Once the line containing "[-0.513, 0.33], [-0.48, 0.38], [-0.43, 0.44]], 0.01, 2));" is found in the entries below, reproduce it and every line after it, stopping at and including the line containing "[0.29, 0.295], [0.22, 0.262], [0.18, 0.28], [0.13, 0.33]].map(p"; reproduce nothing else, and keep each line exact.

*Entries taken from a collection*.
○ ○ ○ ○ ○
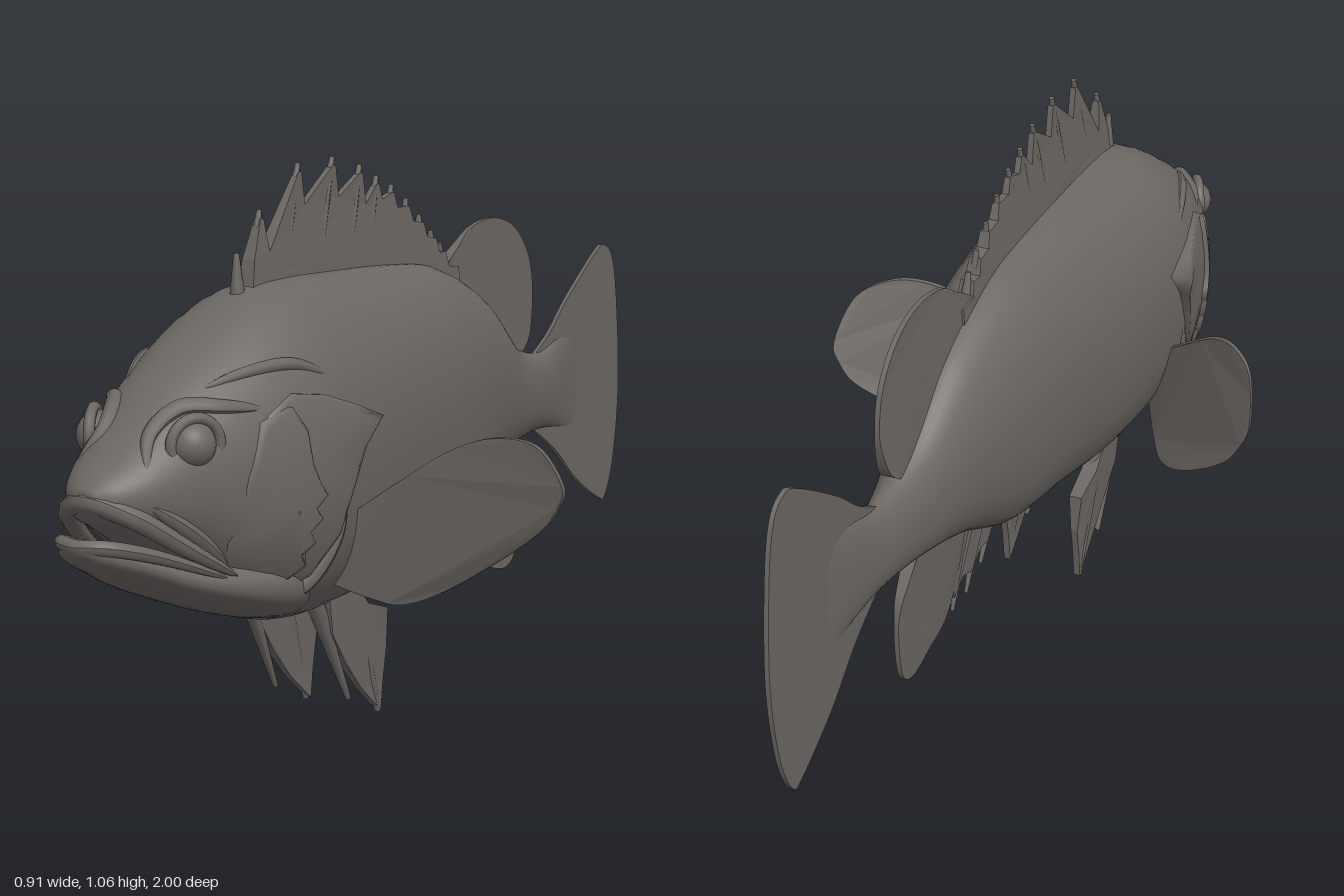
import * as THREE from 'three';

const skin = new THREE.MeshStandardMaterial({ color: 0x6c6763, side: THREE.DoubleSide });
skin.name = 'grey brown skin';

// Cross-section stations: [z, top, bottom, half width]
const BODY = [
  [0.965, 0.565, 0.535, 0.02], [0.945, 0.585, 0.51, 0.052], [0.9, 0.615, 0.485, 0.085], [0.84, 0.66, 0.45, 0.112],
  [0.78, 0.71, 0.41, 0.135], [0.7, 0.76, 0.35, 0.165], [0.6, 0.815, 0.285, 0.19], [0.5, 0.852, 0.25, 0.2],
  [0.4, 0.86, 0.24, 0.194], [0.25, 0.858, 0.243, 0.18], [0.03, 0.85, 0.278, 0.154], [-0.13, 0.83, 0.3, 0.132],
  [-0.31, 0.755, 0.378, 0.096], [-0.47, 0.635, 0.418, 0.058], [-0.6, 0.598, 0.43, 0.033], [-0.7, 0.62, 0.42, 0.017],
  [-0.79, 0.62, 0.4, 0.004],
];
const JAW = [
  [0.995, 0.485, 0.465, 0.02], [0.97, 0.487, 0.44, 0.05], [0.9, 0.465, 0.405, 0.082], [0.8, 0.43, 0.357, 0.118],
  [0.7, 0.42, 0.316, 0.148], [0.6, 0.42, 0.279, 0.165], [0.52, 0.4, 0.26, 0.15],
];

// Smooth interpolation of the stations at any z
function sample(st, z) {
  let i = 0;
  while (i < st.length - 2 && z < st[i + 1][0]) i++;
  const a = st[i], b = st[i + 1], p = st[Math.max(i - 1, 0)], n = st[Math.min(i + 2, st.length - 1)];
  const h = b[0] - a[0], t = THREE.MathUtils.clamp((z - a[0]) / h, 0, 1), t2 = t * t, t3 = t2 * t;
  return [1, 2, 3].map(k => {
    const m0 = (b[k] - p[k]) / (b[0] - p[0]) * h, m1 = (n[k] - a[k]) / (n[0] - a[0]) * h;
    return (2 * t3 - 3 * t2 + 1) * a[k] + (t3 - 2 * t2 + t) * m0 + (3 * t2 - 2 * t3) * b[k] + (t3 - t2) * m1;
  });
}

// Sections are elliptic above and fuller below
const power = v => v > 0 ? 2.1 : 2.35;

// Body half width at a given z and height
function halfWidth(z, y) {
  const [top, bot, w] = sample(BODY, z);
  const u = THREE.MathUtils.clamp((y - (top + bot) / 2) / ((top - bot) / 2), -0.97, 0.97);
  return w * Math.pow(1 - Math.pow(Math.abs(u), power(u)), 1 / power(u));
}

function buildGeometry(pos, idx) {
  const g = new THREE.BufferGeometry();
  g.setAttribute('position', new THREE.Float32BufferAttribute(pos, 3));
  g.setIndex(idx);
  g.computeVertexNormals();
  return g;
}

// Closed loft of rounded sections
function loft(st, rings, n = 48) {
  const pos = [], idx = [], z0 = st[0][0], z1 = st[st.length - 1][0];
  for (let r = 0; r <= rings; r++) {
    const z = z0 + (z1 - z0) * Math.pow(r / rings, 1.3), [top, bot, w] = sample(st, z);
    for (let i = 0; i < n; i++) {
      const a = i / n * Math.PI * 2, e = 2 / power(Math.sin(a));
      const pw = v => Math.sign(v) * Math.pow(Math.abs(v), e);
      pos.push(w * pw(Math.cos(a)), (top + bot) / 2 + (top - bot) / 2 * pw(Math.sin(a)), z);
      const j = (i + 1) % n, A = r * n + i, B = r * n + j;
      if (r < rings) idx.push(A, A + n, B, B, A + n, B + n);
    }
  }
  const c = (rings + 1) * n;
  pos.push(0, (st[0][1] + st[0][2]) / 2, z0, 0, (st[st.length - 1][1] + st[st.length - 1][2]) / 2, z1);
  for (let i = 0; i < n; i++) {
    const j = (i + 1) % n;
    idx.push(c, i, j, c + 1, rings * n + j, rings * n + i);
  }
  return buildGeometry(pos, idx);
}

// Raised plate following the flank; outline in (z, y), lift is its height above the skin
function flankPlate(outline, side, lift) {
  const n = outline.length, pos = [], idx = [];
  const cz = outline.reduce((s, p) => s + p[0], 0) / n, cy = outline.reduce((s, p) => s + p[1], 0) / n;
  const rings = [0.02, 0.25, 0.5, 0.75, 0.92, 1, 1];
  rings.forEach((s, r) => outline.forEach(([oz, oy], i) => {
    const z = cz + (oz - cz) * s, y = cy + (oy - cy) * s;
    const off = r === rings.length - 1 ? -0.012 : lift(z, y);
    pos.push(side * (halfWidth(z, y) + off), y, z);
    if (r < rings.length - 1) {
      const j = (i + 1) % n, A = r * n + i, B = r * n + j;
      if (side > 0) idx.push(A, A + n, B, B, A + n, B + n);
      else idx.push(A, B, A + n, B, B + n, A + n);
    }
  }));
  return buildGeometry(pos, idx);
}

// Vertical fin, outline in (z, y), thickening by flare towards the body
function fin(points, thick, flare, smooth = true) {
  const v = points.map(p => new THREE.Vector2(...p));
  const s = new THREE.Shape().moveTo(v[0].x, v[0].y);
  if (smooth) s.splineThru(v.slice(1)); else v.slice(1).forEach(p => s.lineTo(p.x, p.y));
  const g = new THREE.ExtrudeGeometry(s, { depth: thick, bevelEnabled: false, curveSegments: 40 });
  g.translate(0, 0, -thick / 2).rotateY(-Math.PI / 2);
  const p = g.attributes.position;
  for (let i = 0; i < p.count; i++) {
    const [top, bot] = sample(BODY, p.getZ(i)), y = p.getY(i), d = Math.max(0, y - top, bot - y);
    p.setX(i, p.getX(i) * (1 + flare * Math.max(0, 1 - d / 0.12)));
  }
  g.computeVertexNormals();
  return g;
}

// Tapered spine between two points
function spine(a, b, r) {
  const A = new THREE.Vector3(...a), B = new THREE.Vector3(...b), d = B.clone().sub(A);
  const g = new THREE.CylinderGeometry(r * 0.3, r, d.length(), 8);
  g.applyQuaternion(new THREE.Quaternion().setFromUnitVectors(new THREE.Vector3(0, 1, 0), d.normalize()));
  return g.translate(...A.add(B).multiplyScalar(0.5).toArray());
}

// Rounded fold that thins out at both ends
function ridge(points, r) {
  const c = new THREE.CatmullRomCurve3(points.map(p => new THREE.Vector3(...p)));
  const g = new THREE.TubeGeometry(c, 40, r, 10), p = g.attributes.position, v = new THREE.Vector3();
  for (let i = 0; i < p.count; i++) {
    const t = Math.floor(i / 11) / 40, o = c.getPointAt(t);
    v.fromBufferAttribute(p, i).sub(o).multiplyScalar(Math.sqrt(Math.max(0, Math.sin(Math.PI * t)))).add(o);
    p.setXYZ(i, v.x, v.y, v.z);
  }
  g.computeVertexNormals();
  return g;
}
// Fold lying in the skin, points in (z, y)
const skinFold = (points, r, side) => ridge(points.map(([z, y]) => [side * (halfWidth(z, y) - r * 0.3), y, z]), r);
const mirrored = pts => [...pts, ...pts.slice(0, -1).reverse().map(([x, y, z]) => [-x, y, z])];

export function createModel() {
  const fish = new THREE.Group();
  fish.name = 'fish';
  const add = (name, geo) => {
    const m = new THREE.Mesh(geo, skin);
    m.name = name;
    fish.add(m);
    return m;
  };

  add('body', loft(BODY, 100));
  add('lowerJaw', loft(JAW, 30));
  add('upperLip', ridge(mirrored([[0.135, 0.39, 0.72], [0.112, 0.455, 0.83], [0.066, 0.52, 0.92], [0, 0.546, 0.953]]), 0.019));
  add('lowerLip', ridge(mirrored([[0.13, 0.39, 0.74], [0.085, 0.452, 0.89], [0.045, 0.475, 0.965], [0, 0.475, 0.985]]), 0.014));

  // Tail, soft dorsal and anal fins
  add('tailFin', fin([[-0.58, 0.59], [-0.66, 0.635], [-0.74, 0.7], [-0.875, 0.79], [-0.92, 0.803], [-0.96, 0.77], [-0.985, 0.665],
    [-1, 0.475], [-0.98, 0.315], [-0.94, 0.225], [-0.9, 0.228], [-0.79, 0.29], [-0.69, 0.37], [-0.58, 0.435]], 0.009, 0));
  add('softDorsalFin', fin([[-0.15, 0.78], [-0.2, 0.83], [-0.25, 0.86], [-0.31, 0.893], [-0.4, 0.905], [-0.49, 0.88], [-0.555, 0.815],
    [-0.575, 0.73], [-0.555, 0.65], [-0.52, 0.615], [-0.46, 0.59]], 0.01, 2));
  add('analFin', fin([[-0.24, 0.37], [-0.26, 0.26], [-0.31, 0.19], [-0.39, 0.165], [-0.46, 0.15], [-0.505, 0.175], [-0.52, 0.26],
    [-0.513, 0.33], [-0.48, 0.38], [-0.43, 0.44]], 0.01, 2));
  add('analMembrane', fin([[-0.06, 0.32], [-0.12, 0.25], [-0.15, 0.255], [-0.2, 0.225], [-0.23, 0.235], [-0.275, 0.21], [-0.3, 0.4]],
    0.01, 1, false));
  [[-0.14, 0.21], [-0.21, 0.182], [-0.275, 0.18]].forEach(([z, y]) =>
    add('analSpine', spine([0, 0.33, z + 0.07], [0, y, z], 0.013)));

  // Spiny dorsal fin: notched web with a spine at every peak
  const tips = [[0.45, 0.985], [0.325, 1.06], [0.21, 1.065], [0.115, 1.045], [0.055, 1.02], [0, 1], [-0.055, 0.97],
    [-0.105, 0.935], [-0.15, 0.9], [-0.185, 0.87]];
  const web = [[0.5, 0.82], [0.485, 0.9]];
  tips.forEach(([z, y], i) => web.push([z + 0.006, y - 0.015], [z - 0.004, y - 0.015], [z - 0.014, y - (i < 4 ? 0.075 : 0.045)]));
  add('spinyDorsalFin', fin([...web, [-0.24, 0.82], [-0.24, 0.75], [0.1, 0.8]], 0.012, 2, false));
  [[0.522, 0.915], ...tips].forEach(([z, y]) => {
    const base = z + (y - 0.92) * 0.5;
    add('dorsalSpine', spine([0, sample(BODY, base)[0] - 0.03, base], [0, y, z], 0.017));
  });

  for (const side of [1, -1]) {
    const tag = side > 0 ? 'left' : 'right';

    // Pectoral fin, a curved sheet slanting outward and back
    const outer = [[0.18, 0.45], [0.25, 0.51], [0.32, 0.562], [0.378, 0.579], [0.43, 0.558], [0.453, 0.48], [0.44, 0.435], [0.4, 0.38],
      [0.29, 0.295], [0.22, 0.262], [0.18, 0.28], [0.13, 0.33]].map(p => new THREE.Vector2(side * p[0], p[1]));
    const pec = new THREE.ExtrudeGeometry(new THREE.Shape().moveTo(outer[0].x, outer[0].y).splineThru(outer.slice(1)),
      { depth: 0.012, bevelEnabled: false, curveSegments: 40 });
    const p = pec.attributes.position;
    for (let i = 0; i < p.count; i++) {
      const dx = Math.abs(p.getX(i)) - 0.2;
      p.setZ(i, p.getZ(i) + 0.41 - 1.35 * dx + dx * dx + 0.45 * (p.getY(i) - 0.47));
    }
    pec.computeVertexNormals();
    add(tag + 'PectoralFin', pec);

    // Pelvic fin with its separate leading spine
    add(tag + 'PelvicFin', fin([[0.38, 0.3], [0.36, 0.2], [0.31, 0.135], [0.25, 0.07], [0.18, 0.01], [0.172, 0.07], [0.16, 0.13],
      [0.165, 0.21], [0.24, 0.235], [0.3, 0.3]], 0.014, 1.5, false)).position.x = side * 0.08;
    add(tag + 'PelvicSpine', spine([side * 0.075, 0.28, 0.4], [side * 0.082, 0.06, 0.29], 0.018));
    add(tag + 'PelvicRay', spine([side * 0.078, 0.28, 0.28], [side * 0.082, 0.01, 0.185], 0.02));

    // Eye in a raised socket
    const eye = add(tag + 'Eye', new THREE.SphereGeometry(0.042, 24, 16));
    eye.position.set(side * 0.095, 0.625, 0.795);
    const socket = add(tag + 'EyeSocket', new THREE.TorusGeometry(0.046, 0.01, 10, 32));
    socket.position.set(side * 0.106, 0.625, 0.798);
    socket.rotation.y = side * 1.1;

    // Gill cover with a flared rear spike, and a toothed cheek plate over it
    add(tag + 'GillCover', flankPlate([[0.405, 0.63], [0.46, 0.655], [0.53, 0.68], [0.6, 0.69], [0.66, 0.66], [0.69, 0.58], [0.7, 0.48],
      [0.7, 0.38], [0.66, 0.335], [0.6, 0.33], [0.55, 0.36], [0.5, 0.43], [0.47, 0.51], [0.44, 0.58]], side,
      (z, y) => 0.003 + Math.max(0, 0.68 - z) * 0.05 + 0.026 * Math.exp(-(((z - 0.405) / 0.06) ** 2) - ((y - 0.63) / 0.05) ** 2)));
    const cheek = [[0.62, 0.67], [0.68, 0.65], [0.72, 0.56], [0.74, 0.45], [0.72, 0.385], [0.66, 0.36]];
    for (let i = 0; i < 9; i++) cheek.push([0.61 - i * 0.004 - (i % 2) * 0.02, 0.365 + i * 0.021]);
    cheek.push([0.595, 0.57], [0.6, 0.63]);
    add(tag + 'CheekPlate', flankPlate(cheek, side, z => 0.003 + Math.max(0, 0.73 - z) * 0.11));

    // Folds of the head
    add(tag + 'BrowRidge', skinFold([[0.89, 0.59], [0.845, 0.645], [0.79, 0.682], [0.73, 0.68], [0.66, 0.67]], 0.016, side));
    add(tag + 'NapeFold', skinFold([[0.74, 0.71], [0.66, 0.73], [0.57, 0.735], [0.47, 0.7]], 0.012, side));
    add(tag + 'GillFold', skinFold([[0.47, 0.5], [0.49, 0.42], [0.54, 0.34], [0.61, 0.31], [0.67, 0.34]], 0.018, side));
    add(tag + 'JawFold', skinFold([[0.9, 0.54], [0.84, 0.5], [0.77, 0.45], [0.71, 0.4]], 0.016, side));
  }
  return fish;
}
○ ○ ○ ○ ○
*Task output*.
    [-0.513, 0.33], [-0.48, 0.38], [-0.43, 0.44]], 0.01, 2));
  add('analMembrane', fin([[-0.06, 0.32], [-0.12, 0.25], [-0.15, 0.255], [-0.2, 0.225], [-0.23, 0.235], [-0.275, 0.21], [-0.3, 0.4]],
    0.01, 1, false));
  [[-0.14, 0.21], [-0.21, 0.182], [-0.275, 0.18]].forEach(([z, y]) =>
    add('analSpine', spine([0, 0.33, z + 0.07], [0, y, z], 0.013)));

  // Spiny dorsal fin: notched web with a spine at every peak
  const tips = [[0.45, 0.985], [0.325, 1.06], [0.21, 1.065], [0.115, 1.045], [0.055, 1.02], [0, 1], [-0.055, 0.97],
    [-0.105, 0.935], [-0.15, 0.9], [-0.185, 0.87]];
  const web = [[0.5, 0.82], [0.485, 0.9]];
  tips.forEach(([z, y], i) => web.push([z + 0.006, y - 0.015], [z - 0.004, y - 0.015], [z - 0.014, y - (i < 4 ? 0.075 : 0.045)]));
  add('spinyDorsalFin', fin([...web, [-0.24, 0.82], [-0.24, 0.75], [0.1, 0.8]], 0.012, 2, false));
  [[0.522, 0.915], ...tips].forEach(([z, y]) => {
    const base = z + (y - 0.92) * 0.5;
    add('dorsalSpine', spine([0, sample(BODY, base)[0] - 0.03, base], [0, y, z], 0.017));
  });

  for (const side of [1, -1]) {
    const tag = side > 0 ? 'left' : 'right';

    // Pectoral fin, a curved sheet slanting outward and back
    const outer = [[0.18, 0.45], [0.25, 0.51], [0.32, 0.562], [0.378, 0.579], [0.43, 0.558], [0.453, 0.48], [0.44, 0.435], [0.4, 0.38],
      [0.29, 0.295], [0.22, 0.262], [0.18, 0.28], [0.13, 0.33]].map(p => new THREE.Vector2(side * p[0], p[1]));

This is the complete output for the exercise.